The South African Olympian and his parents offer something we rarely see.

Headlines from the swimming world championships might well have been stolen by Adam Peaty’s world records and golds, but Chad Le Clos’s reaction to winning the 200m freestyle last night had a victory all of its own.

South African Le Clos was visibly moved to tears during the awards ceremony, unafraid to appear emotional after having left the world’s best in his wake. His parents Bert and Geraldine were also filmed wiping away tears in the stands.

Bert had already gone viral at the 2012 Olympics in a BBC interview with Claire Balding, during which he described his son as “the most down-to-earth, beautiful boy you’ll ever meet in your life”. If “beautiful” doesn’t quite chime with expectations of a chiselled, Adonis-like athlete like Le Clos, perhaps even more refreshing was Bert blowing his son a kiss from the commentary perch, saying through the TV: “I love you”.

Last night’s tears were all the more emotional given both Bert and Geraldine are receiving treatment for cancer. It was something weighing on Le Clos, who said that it was “an emotional race, before, during and after it".

Men being so openly affectionate in public is still rare. But it comes during a week in which ITV aired Diana, Our Mother: Her Life and Legacy, with Princes William and Harry talking about their love of their mother.

When interviewed before the programme, William said: “I think it's been quite cathartic for us doing it. It's been at first quite daunting – opening up so much to camera... but going through this process has been quite a healing process as well."

The Le Clos family might be leagues away from the upper reaches of fame occupied by the Princes, but they both speak to something wider – that it is perfectly fine for men to be emotional, either in times of triumph or of difficulty.

Jack Urwin made the point for Vice and, later, in his book Man Up: Surviving Modern Masculinity, that “the stubborn lost-husband-refusing-to-ask-for-directions might be a handy caricature – one that's helped people like Martin Clunes sustain a career in television for over 30 years – but it's also rooted in a very real, very destructive notion of masculinity. We're conditioned from an early age to believe that acknowledging weakness is somehow a weakness in itself.”

It is relevant when considering that suicide is the leading cause of death in 20 to 34-year-old men in the UK. The epidemic of young male suicide in the UK cannot be simplified as having one defining cause, or one defining solution. But preventing male suicide and being more willing to accept very natural male tears, are two concepts which stem from the same roots: expression, communication, and destigmatising emotion.

The emotion shown by the Le Clos men is not, however, born out of difficulty – it is born out of happiness and, at the risk of being trite, love. “The Le Clos only cry when we win,” Bert told Sport24 after the Olympics. “We don't cry when we lose and that's the bottom line.”

The reality is that everyone loses as often, if not more often, than they win. Yet in being so willing to display their love for each other, the Le Clos men continue to set a bold precedent. Any criticisms of a snowflake generation, or even predictably crass tweets citing Dunkirk as evidence of 21st century men’s weakness, are spectacularly missing the point.

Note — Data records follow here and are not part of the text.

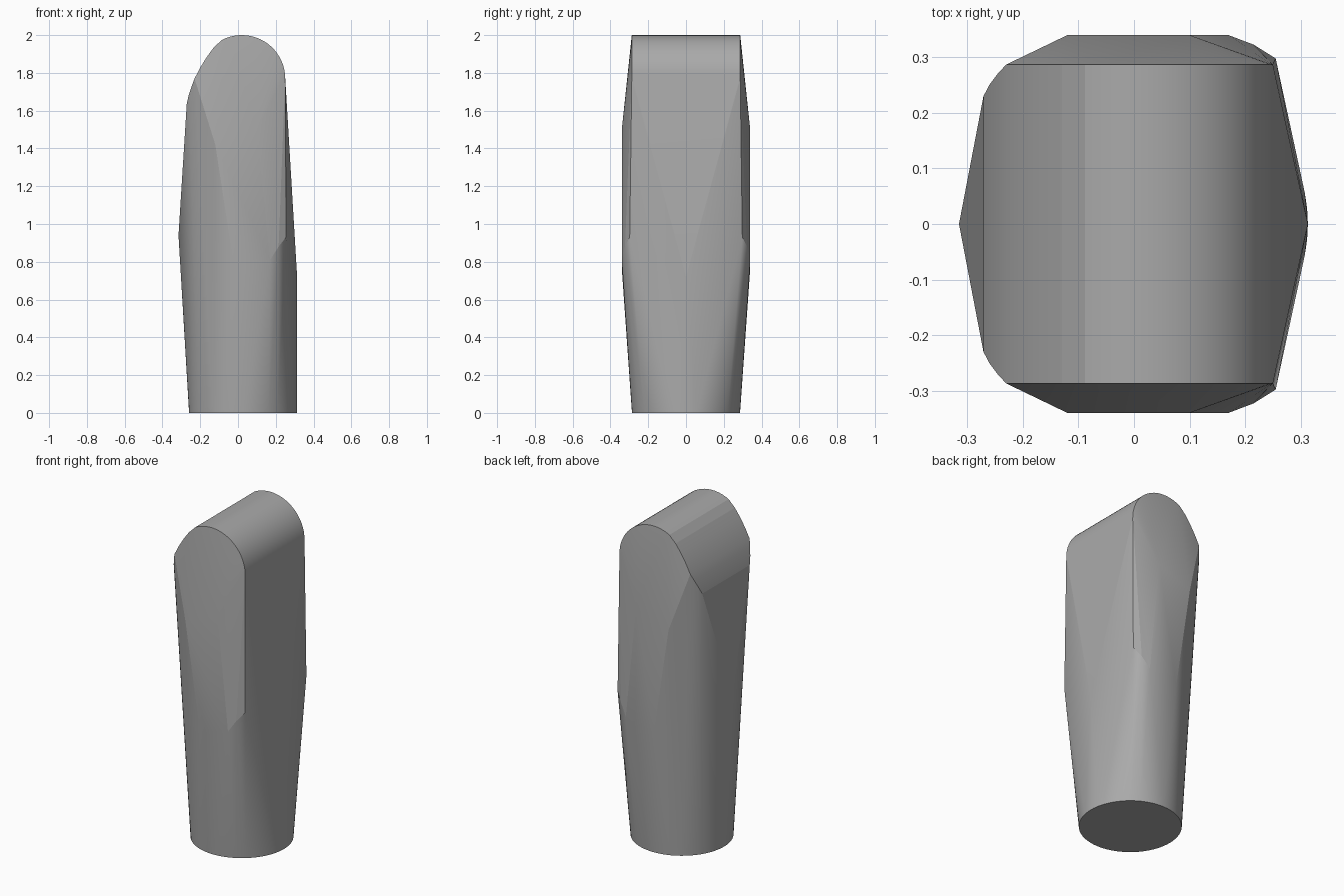
import bpy, bmesh, math

if "Cube" in bpy.data.objects:
    bpy.data.objects.remove(bpy.data.objects["Cube"], do_unlink=True)

grey = bpy.data.materials.new("plain grey")
grey.use_nodes = True
tone = (0.4, 0.4, 0.4, 1)
grey.diffuse_color = tone
grey.node_tree.nodes["Principled BSDF"].inputs["Base Color"].default_value = tone


def arc(cx, cy, radius, start, end, steps):
    for i in range(steps + 1):
        a = math.radians(start + (end - start) * i / steps)
        yield cx + radius * math.cos(a), cy + radius * math.sin(a)


bm = bmesh.new()


def mirrored(x, y, z):
    """Add a point on the front and on the back."""
    for side in (-1, 1):
        bm.verts.new((x, side * y, z))


# Round foot
for x, y in list(arc(0.027, 0, 0.286, 0, 360, 64))[:-1]:
    bm.verts.new((x, y, 0))

# Rounded top, running front to back, with a sloping left shoulder
for x, z in arc(0.02, 1.77, 0.23, 0, 118, 20):
    mirrored(x, 0.287, z)
for x, z in ((-0.13, 1.932), (-0.165, 1.885), (-0.2, 1.828), (-0.23, 1.77)):
    mirrored(x, 0.287, z)
for x, y, z in ((-0.245, 0.271, 1.73), (-0.26, 0.251, 1.685), (-0.271, 0.23, 1.64)):
    mirrored(x, y, z)

# Flat swelling on front and back
for x, z in ((-0.12, 1.42), (0.1, 1.5), (0.17, 0.81), (-0.02, 0.765)):
    mirrored(x, 0.34, z)

# Bulging corners and side ridges
mirrored(0.215, 0.323, 0.88)
mirrored(0.255, 0.298, 0.93)
bm.verts.new((-0.315, 0, 0.94))
bm.verts.new((0.313, 0, 0.72))

# Wrap one taut skin around the sections
hull = bmesh.ops.convex_hull(bm, input=bm.verts)
spare = {v for v in hull["geom_interior"] + hull["geom_unused"]
         if isinstance(v, bmesh.types.BMVert)}
bmesh.ops.delete(bm, geom=list(spare), context="VERTS")
bmesh.ops.dissolve_limit(bm, angle_limit=math.radians(0.3),
                         verts=bm.verts, edges=bm.edges)
bmesh.ops.recalc_face_normals(bm, faces=bm.faces)

mesh = bpy.data.meshes.new("grip_body")
bm.to_mesh(mesh)
bm.free()
mesh.materials.append(grey)
body = bpy.data.objects.new("grip_body", mesh)
bpy.context.collection.objects.link(body)

bpy.context.view_layer.objects.active = body
body.select_set(True)
bpy.ops.object.shade_smooth_by_angle(angle=math.radians(7))
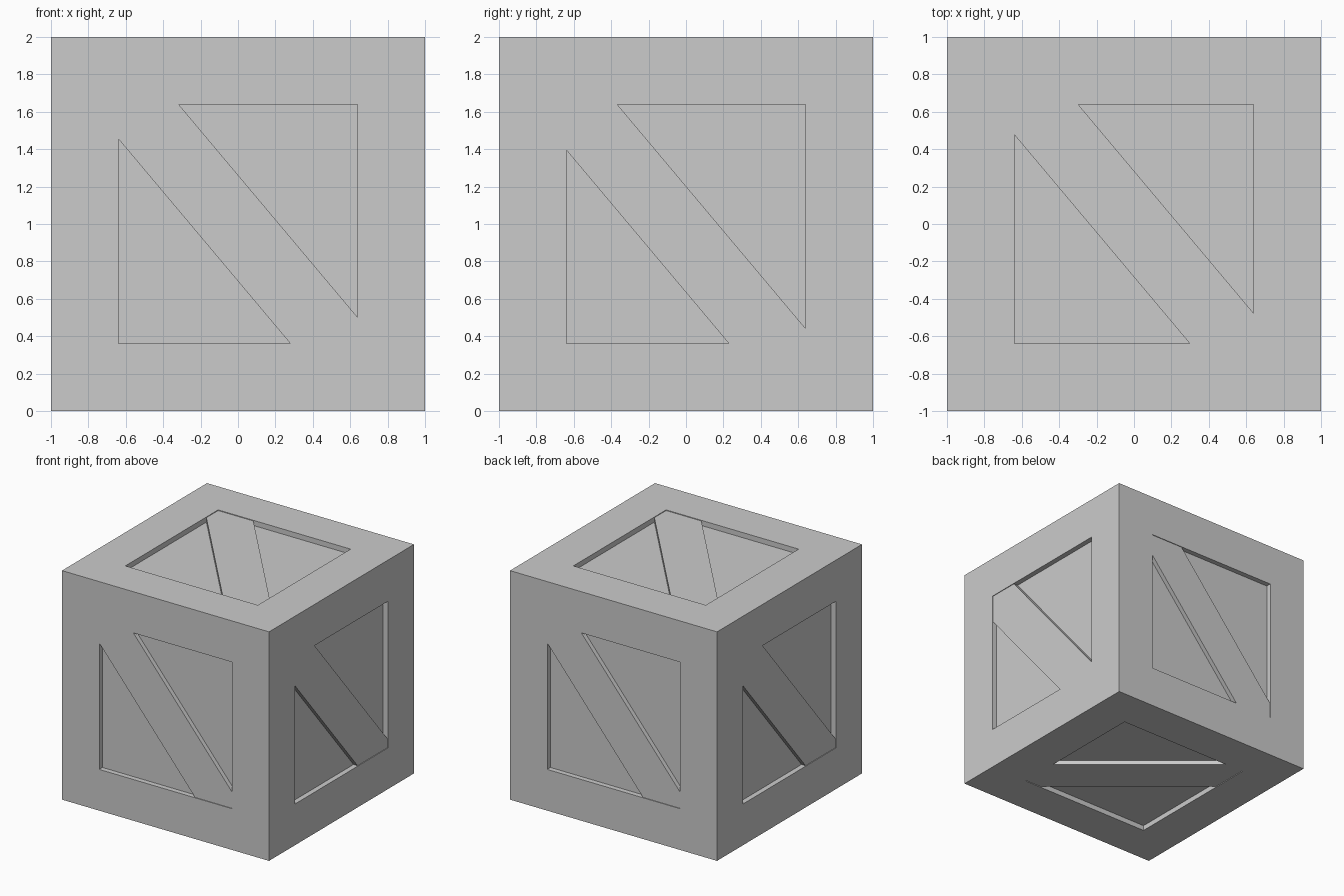
import bpy, bmesh
from mathutils import Vector

if "Cube" in bpy.data.objects:
    bpy.data.objects.remove(bpy.data.objects["Cube"])

A = 0.64        # half width of the recessed panel
DEPTH = 0.045   # panel recess
GAP = 0.006     # brace sits just below the frame
SLOPE = 1.19    # brace slope
HALF = 0.284    # half height of the brace, measured vertically


def finish(bm, name):
    bmesh.ops.recalc_face_normals(bm, faces=bm.faces[:])
    me = bpy.data.meshes.new(name)
    bm.to_mesh(me)
    bm.free()
    ob = bpy.data.objects.new(name, me)
    bpy.context.collection.objects.link(ob)
    return ob


# Crate body: cube with a square panel sunk into each side
bm = bmesh.new()
bmesh.ops.create_cube(bm, size=2)
bmesh.ops.translate(bm, vec=(0, 0, 1), verts=bm.verts[:])
panels = bm.faces[:]
bmesh.ops.inset_individual(bm, faces=panels, thickness=1 - A, depth=0, use_even_offset=True)
bmesh.ops.inset_individual(bm, faces=panels, thickness=0, depth=-DEPTH)
finish(bm, "crate_body")


# Diagonal brace, trimmed to the panel opening
def brace(name, u, v, offset):
    u, v = Vector(u), Vector(v)
    n = u.cross(v)
    lo, hi = offset - HALF, offset + HALF
    outline = [(-A, A), (-A, SLOPE * A + lo), ((lo + A) / SLOPE, -A),
               (A, -A), (A, hi - SLOPE * A), ((hi - A) / SLOPE, A)]
    bm = bmesh.new()
    base = Vector((0, 0, 1)) + n * (1 - DEPTH - 0.005)
    face = bm.faces.new([bm.verts.new(base + u * p + v * q) for p, q in outline])
    ext = bmesh.ops.extrude_face_region(bm, geom=[face], use_keep_orig=True)
    top = [g for g in ext["geom"] if isinstance(g, bmesh.types.BMVert)]
    bmesh.ops.translate(bm, vec=n * (DEPTH + 0.005 - GAP), verts=top)
    finish(bm, name)


X, Y, Z = (1, 0, 0), (0, 1, 0), (0, 0, 1)
brace("front_brace", X, Z, -0.022)
brace("back_brace", (-1, 0, 0), Z, -0.022)
brace("right_brace", Y, Z, -0.082)
brace("left_brace", (0, -1, 0), Z, -0.082)
brace("top_brace", X, Y, 0)
brace("bottom_brace", Y, X, 0)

Yes, Chad Le Clos’s performance in the Budapest pool was muscular, powerful and dominant – but in his tears and his admission that his “family's health is more important than gold medals," he showed another form of strength.